>>>

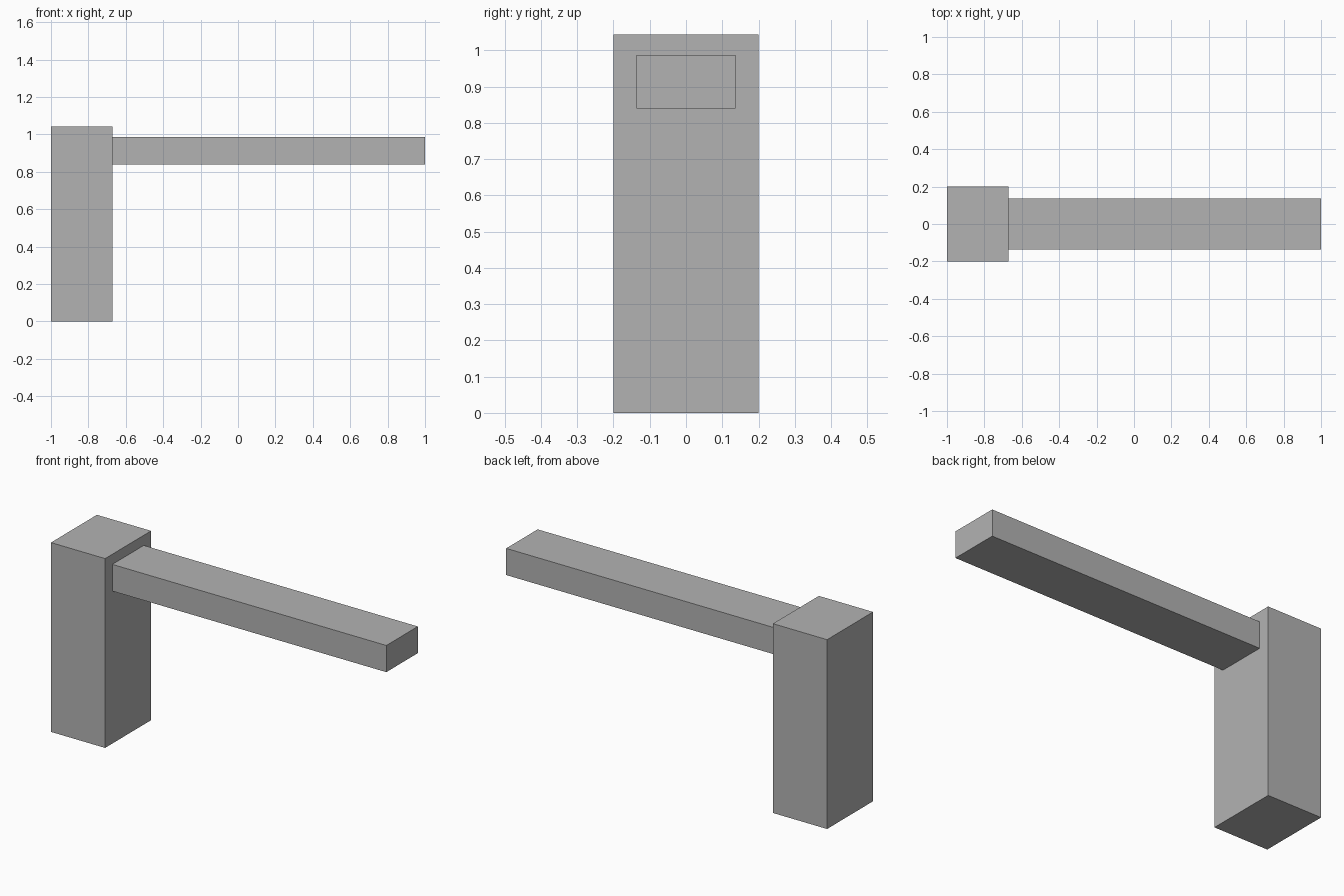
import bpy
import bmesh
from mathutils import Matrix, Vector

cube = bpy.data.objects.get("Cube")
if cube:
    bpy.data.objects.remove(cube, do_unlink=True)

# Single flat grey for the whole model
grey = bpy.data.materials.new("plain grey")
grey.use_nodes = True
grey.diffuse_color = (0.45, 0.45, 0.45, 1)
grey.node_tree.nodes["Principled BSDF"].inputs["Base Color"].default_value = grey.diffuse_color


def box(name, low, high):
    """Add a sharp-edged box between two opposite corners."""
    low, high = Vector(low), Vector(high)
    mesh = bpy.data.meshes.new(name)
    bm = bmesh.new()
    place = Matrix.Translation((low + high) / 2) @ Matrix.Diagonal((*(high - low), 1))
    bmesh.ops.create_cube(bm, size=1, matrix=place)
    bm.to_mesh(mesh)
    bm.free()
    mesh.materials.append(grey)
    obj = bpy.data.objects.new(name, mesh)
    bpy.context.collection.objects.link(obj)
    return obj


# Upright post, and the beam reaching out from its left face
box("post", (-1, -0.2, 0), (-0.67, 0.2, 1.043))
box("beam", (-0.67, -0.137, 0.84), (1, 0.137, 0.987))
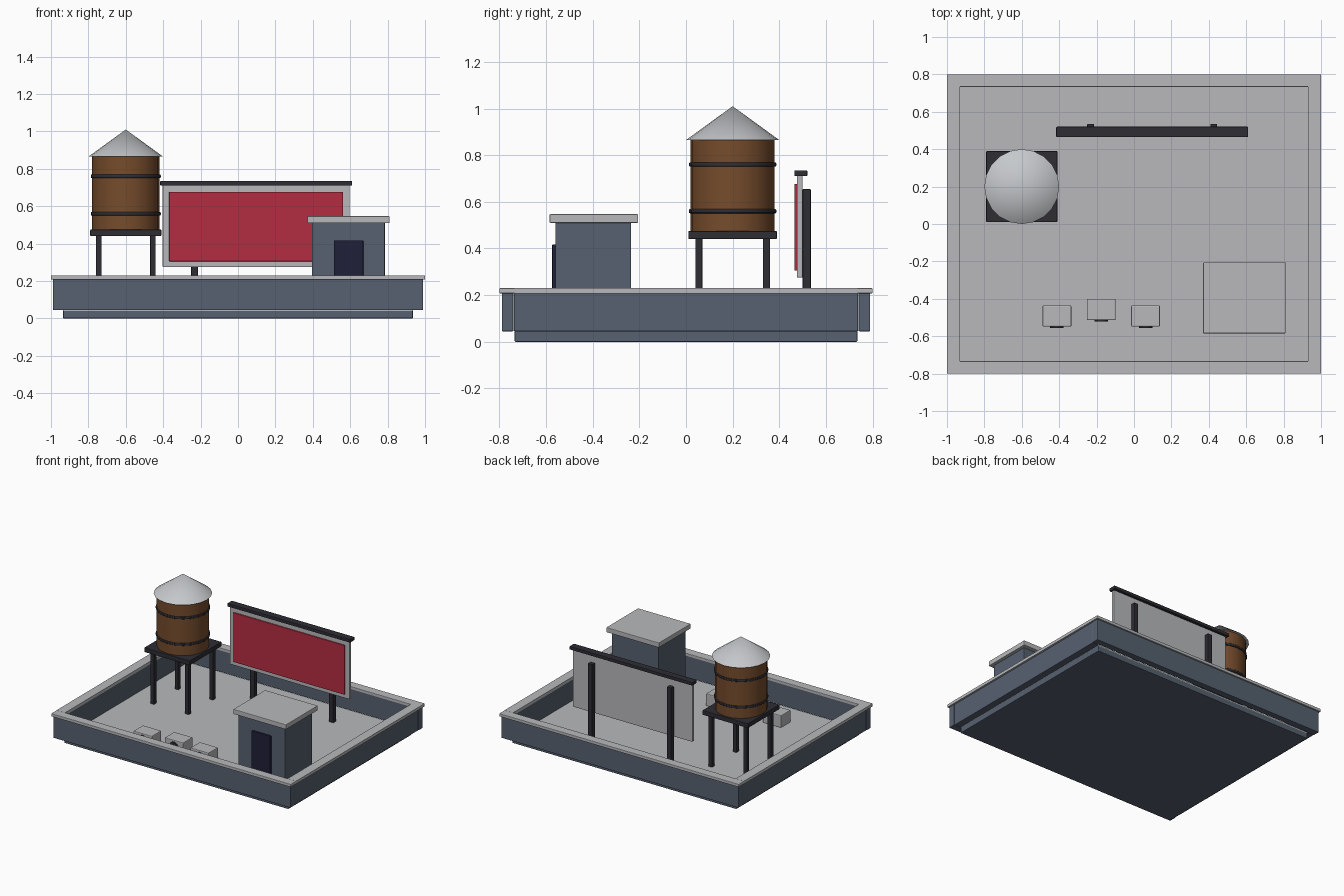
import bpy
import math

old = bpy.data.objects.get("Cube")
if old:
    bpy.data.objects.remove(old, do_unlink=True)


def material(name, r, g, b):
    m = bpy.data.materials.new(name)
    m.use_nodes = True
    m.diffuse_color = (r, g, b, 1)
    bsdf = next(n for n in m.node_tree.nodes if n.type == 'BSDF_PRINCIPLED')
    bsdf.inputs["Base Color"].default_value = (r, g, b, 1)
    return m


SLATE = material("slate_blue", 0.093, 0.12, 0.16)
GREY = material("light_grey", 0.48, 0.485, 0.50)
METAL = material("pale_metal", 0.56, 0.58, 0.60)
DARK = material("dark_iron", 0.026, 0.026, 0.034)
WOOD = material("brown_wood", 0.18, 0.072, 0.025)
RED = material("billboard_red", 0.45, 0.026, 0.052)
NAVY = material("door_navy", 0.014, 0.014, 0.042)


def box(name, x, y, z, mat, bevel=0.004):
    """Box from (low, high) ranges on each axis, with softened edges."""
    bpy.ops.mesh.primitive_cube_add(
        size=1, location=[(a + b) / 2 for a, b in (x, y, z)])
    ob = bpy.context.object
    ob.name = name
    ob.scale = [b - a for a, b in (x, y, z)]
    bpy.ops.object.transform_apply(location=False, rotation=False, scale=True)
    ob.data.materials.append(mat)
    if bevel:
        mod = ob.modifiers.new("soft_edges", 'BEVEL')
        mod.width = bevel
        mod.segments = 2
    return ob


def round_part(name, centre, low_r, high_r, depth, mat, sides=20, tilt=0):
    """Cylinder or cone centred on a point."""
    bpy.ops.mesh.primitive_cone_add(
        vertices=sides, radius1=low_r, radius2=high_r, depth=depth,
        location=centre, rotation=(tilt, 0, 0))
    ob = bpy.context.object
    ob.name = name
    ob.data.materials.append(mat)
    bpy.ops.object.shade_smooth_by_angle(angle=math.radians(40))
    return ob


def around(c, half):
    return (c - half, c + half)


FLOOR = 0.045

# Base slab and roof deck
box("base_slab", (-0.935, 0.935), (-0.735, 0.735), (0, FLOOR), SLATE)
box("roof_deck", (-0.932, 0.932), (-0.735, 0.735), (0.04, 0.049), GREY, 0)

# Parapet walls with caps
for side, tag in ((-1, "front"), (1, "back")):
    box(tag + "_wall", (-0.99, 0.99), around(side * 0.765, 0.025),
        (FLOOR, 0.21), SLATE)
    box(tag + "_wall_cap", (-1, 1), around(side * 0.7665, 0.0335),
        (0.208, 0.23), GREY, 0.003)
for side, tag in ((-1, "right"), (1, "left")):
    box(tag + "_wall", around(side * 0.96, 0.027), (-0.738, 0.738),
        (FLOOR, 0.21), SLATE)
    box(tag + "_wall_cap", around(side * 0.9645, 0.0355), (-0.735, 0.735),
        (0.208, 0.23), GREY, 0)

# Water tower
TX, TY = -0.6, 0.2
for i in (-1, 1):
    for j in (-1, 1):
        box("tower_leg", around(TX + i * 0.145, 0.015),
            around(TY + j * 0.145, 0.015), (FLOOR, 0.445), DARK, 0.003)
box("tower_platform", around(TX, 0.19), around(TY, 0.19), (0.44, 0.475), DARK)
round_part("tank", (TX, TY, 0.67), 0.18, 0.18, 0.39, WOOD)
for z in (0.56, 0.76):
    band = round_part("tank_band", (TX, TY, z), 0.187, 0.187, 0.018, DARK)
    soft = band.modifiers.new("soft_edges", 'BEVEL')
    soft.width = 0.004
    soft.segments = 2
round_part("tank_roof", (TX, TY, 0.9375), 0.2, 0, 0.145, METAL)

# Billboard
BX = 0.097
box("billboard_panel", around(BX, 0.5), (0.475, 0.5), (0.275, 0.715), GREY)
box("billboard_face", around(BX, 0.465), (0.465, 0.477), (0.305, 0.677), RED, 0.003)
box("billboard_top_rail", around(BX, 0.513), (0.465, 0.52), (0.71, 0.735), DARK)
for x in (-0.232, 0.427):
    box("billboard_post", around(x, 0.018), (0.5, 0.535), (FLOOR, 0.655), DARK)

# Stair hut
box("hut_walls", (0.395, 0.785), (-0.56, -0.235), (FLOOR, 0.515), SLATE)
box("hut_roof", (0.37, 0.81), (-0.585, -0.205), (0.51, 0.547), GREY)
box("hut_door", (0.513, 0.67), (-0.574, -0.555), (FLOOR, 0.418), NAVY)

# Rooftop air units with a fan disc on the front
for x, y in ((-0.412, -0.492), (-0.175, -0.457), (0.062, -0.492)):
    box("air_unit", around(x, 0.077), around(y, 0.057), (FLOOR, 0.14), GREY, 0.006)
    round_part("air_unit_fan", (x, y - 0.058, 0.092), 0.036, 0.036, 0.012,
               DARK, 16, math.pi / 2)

<<<

■ TRY IT ■
Whenever a line of the data includes the word "with", show that line in full.

■ ANSWER TO THIS EXERCISE ■
    """Box from (low, high) ranges on each axis, with softened edges."""
# Parapet walls with caps
# Rooftop air units with a fan disc on the front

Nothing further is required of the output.